I confess feeling a twinge of pathos when I heard on Reshet Bet radio this morning how Benjamin Netanyahu told his AIPAC audience in Washington that the Jewish people were building Jerusalem 3000 years ago, would continue doing so today, and then hearing the crowd roar its delight.
These are not stupid people. They are serious people. They know, surely, that the construction in contention is in East Jerusalem neighborhoods that threaten to entirely cut off 300,000 Palestinians from their families and commercial opportunities in the West Bank. They know that any effort to keep these neighborhoods, or preserve the status quo, will result in Bosnian style violence. They know that this violence would further undermine American interests in the region.
They know that 41% of Israelis (its professional elites, disproportionately) oppose this construction, even if a slightly larger number favor it, so that, at best, continuing Netanyahu’s policy will tear the country apart. They know that Israeli governments have wasted $17 billion on a settlement project that might have been invested in Israel proper, including West Jerusalem. They know that Israel has no way of remaining a democracy if settlements continue and a peace deal, including partition of Jerusalem, is not forthcoming. (Kadima’s Haim Ramon followed the report of Netanyahu’s speech on Reshet Bet and made all of these points himself.)
They know that, as Ehud Olmert told me himself, he and Palestinian President Abbas had already held advanced discussions over a formula for sharing Jerusalem; that his formula entailed keeping the city physically intact, but allowing Palestinian neighborhoods to revert to the sovereignty of a Palestinian state, while the Holy Basin fell under the custodianship of Israel, the United States, and Arab countries, including Palestine. They know that Jerusalem would, ideally, be a capital for two highly interdependent states; and that whether or not Jerusalem will be an international city in any formal sense, it’s security in the long run will require the presence of international forces.

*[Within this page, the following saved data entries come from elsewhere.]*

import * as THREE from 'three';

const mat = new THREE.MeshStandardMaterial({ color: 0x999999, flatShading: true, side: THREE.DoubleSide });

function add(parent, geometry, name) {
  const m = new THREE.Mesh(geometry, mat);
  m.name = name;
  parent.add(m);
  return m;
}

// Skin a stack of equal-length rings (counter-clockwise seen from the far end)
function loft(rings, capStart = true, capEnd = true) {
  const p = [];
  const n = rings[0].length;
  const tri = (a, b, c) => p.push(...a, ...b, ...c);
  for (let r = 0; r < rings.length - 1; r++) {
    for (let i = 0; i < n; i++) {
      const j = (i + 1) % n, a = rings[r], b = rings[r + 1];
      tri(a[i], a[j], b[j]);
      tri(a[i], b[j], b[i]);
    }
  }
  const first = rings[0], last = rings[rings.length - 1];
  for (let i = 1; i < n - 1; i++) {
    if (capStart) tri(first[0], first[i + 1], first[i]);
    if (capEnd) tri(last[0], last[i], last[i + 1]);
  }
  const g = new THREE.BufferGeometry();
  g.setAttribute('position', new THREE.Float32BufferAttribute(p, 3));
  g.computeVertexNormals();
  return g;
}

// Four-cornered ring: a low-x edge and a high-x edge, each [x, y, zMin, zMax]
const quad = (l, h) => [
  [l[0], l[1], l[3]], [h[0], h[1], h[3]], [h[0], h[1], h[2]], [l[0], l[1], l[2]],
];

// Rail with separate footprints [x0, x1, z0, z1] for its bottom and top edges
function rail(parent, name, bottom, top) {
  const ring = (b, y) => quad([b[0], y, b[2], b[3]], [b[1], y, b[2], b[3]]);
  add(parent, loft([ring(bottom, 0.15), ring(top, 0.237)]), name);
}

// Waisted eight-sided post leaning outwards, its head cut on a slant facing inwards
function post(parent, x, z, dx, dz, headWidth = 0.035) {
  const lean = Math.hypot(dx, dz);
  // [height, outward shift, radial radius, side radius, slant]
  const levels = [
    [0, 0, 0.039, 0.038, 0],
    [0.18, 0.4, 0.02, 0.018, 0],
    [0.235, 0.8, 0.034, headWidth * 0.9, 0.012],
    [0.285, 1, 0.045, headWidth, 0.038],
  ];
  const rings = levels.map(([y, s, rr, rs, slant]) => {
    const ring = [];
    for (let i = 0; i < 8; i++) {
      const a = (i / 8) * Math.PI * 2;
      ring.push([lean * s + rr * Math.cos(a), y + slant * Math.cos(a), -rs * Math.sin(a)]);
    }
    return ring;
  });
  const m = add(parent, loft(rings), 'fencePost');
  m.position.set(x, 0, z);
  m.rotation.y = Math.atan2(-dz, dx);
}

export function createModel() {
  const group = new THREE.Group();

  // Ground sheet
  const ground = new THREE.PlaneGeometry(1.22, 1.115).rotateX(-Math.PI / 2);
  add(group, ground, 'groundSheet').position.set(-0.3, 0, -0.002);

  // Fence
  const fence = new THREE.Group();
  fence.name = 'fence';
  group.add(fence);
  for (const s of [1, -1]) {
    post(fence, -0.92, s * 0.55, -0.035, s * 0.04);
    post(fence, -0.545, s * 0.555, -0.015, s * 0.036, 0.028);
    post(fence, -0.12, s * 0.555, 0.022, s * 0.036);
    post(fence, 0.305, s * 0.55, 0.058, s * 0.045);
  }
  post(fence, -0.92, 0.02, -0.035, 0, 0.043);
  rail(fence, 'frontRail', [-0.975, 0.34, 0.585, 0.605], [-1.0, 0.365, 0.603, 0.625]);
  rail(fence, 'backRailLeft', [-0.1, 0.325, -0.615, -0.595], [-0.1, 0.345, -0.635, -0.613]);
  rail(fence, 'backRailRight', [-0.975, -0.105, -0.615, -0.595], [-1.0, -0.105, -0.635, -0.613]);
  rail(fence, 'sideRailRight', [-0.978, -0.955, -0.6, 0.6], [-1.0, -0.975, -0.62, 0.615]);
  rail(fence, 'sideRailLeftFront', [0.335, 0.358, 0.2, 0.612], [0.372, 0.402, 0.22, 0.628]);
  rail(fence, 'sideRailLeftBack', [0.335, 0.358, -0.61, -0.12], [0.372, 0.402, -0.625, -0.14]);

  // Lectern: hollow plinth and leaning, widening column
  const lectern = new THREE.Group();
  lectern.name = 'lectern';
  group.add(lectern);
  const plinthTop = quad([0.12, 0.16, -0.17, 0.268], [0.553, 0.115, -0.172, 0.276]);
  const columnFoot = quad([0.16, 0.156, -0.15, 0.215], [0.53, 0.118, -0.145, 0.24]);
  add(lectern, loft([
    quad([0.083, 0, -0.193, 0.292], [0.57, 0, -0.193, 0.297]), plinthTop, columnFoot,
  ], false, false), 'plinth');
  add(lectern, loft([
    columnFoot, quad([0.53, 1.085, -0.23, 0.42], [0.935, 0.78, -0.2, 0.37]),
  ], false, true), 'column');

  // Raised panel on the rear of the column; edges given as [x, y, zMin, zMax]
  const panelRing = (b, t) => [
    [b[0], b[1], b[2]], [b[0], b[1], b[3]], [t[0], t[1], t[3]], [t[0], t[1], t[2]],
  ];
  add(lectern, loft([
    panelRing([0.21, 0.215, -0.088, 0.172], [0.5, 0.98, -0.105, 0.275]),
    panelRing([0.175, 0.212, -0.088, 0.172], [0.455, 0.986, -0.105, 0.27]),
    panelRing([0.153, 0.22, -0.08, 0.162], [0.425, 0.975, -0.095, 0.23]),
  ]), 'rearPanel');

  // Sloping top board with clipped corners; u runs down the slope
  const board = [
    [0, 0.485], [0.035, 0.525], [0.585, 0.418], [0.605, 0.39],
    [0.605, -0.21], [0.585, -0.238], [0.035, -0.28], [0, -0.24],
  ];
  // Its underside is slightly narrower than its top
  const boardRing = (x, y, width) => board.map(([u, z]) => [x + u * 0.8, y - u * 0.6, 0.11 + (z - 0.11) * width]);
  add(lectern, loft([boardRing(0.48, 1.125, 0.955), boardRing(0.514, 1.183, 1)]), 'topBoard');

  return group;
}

They also know, finally, that American Jews have about as much in common with King David’s iron age Israelites as American Chinese have with the Shang Dynasty. They know that it was the fanaticism and corruption of Judean kingdoms that lost Jerusalem. They know that, since then, normative Judaism has seen Jerusalem as a moral ideal, like Utopia, not a material place; and that Zionism was meant to valorize a modern Jewish nation, not an ancient land. They know that the Passover festival begins next week, and Jews everywhere will explain to their children why freedom is a universal principle. So what exactly were they cheering?
I do not mean to ask this question cynically. There is some kind of hole in the heart that backing Netanyahu over “Jerusalem” seems to be filling. There are intelligent and decent people gathered at AIPAC, and many young people who are eager to stand for something. What is it, other than the insistence that they, who “didn’t do anything,” fiercely admire Israelis who did something?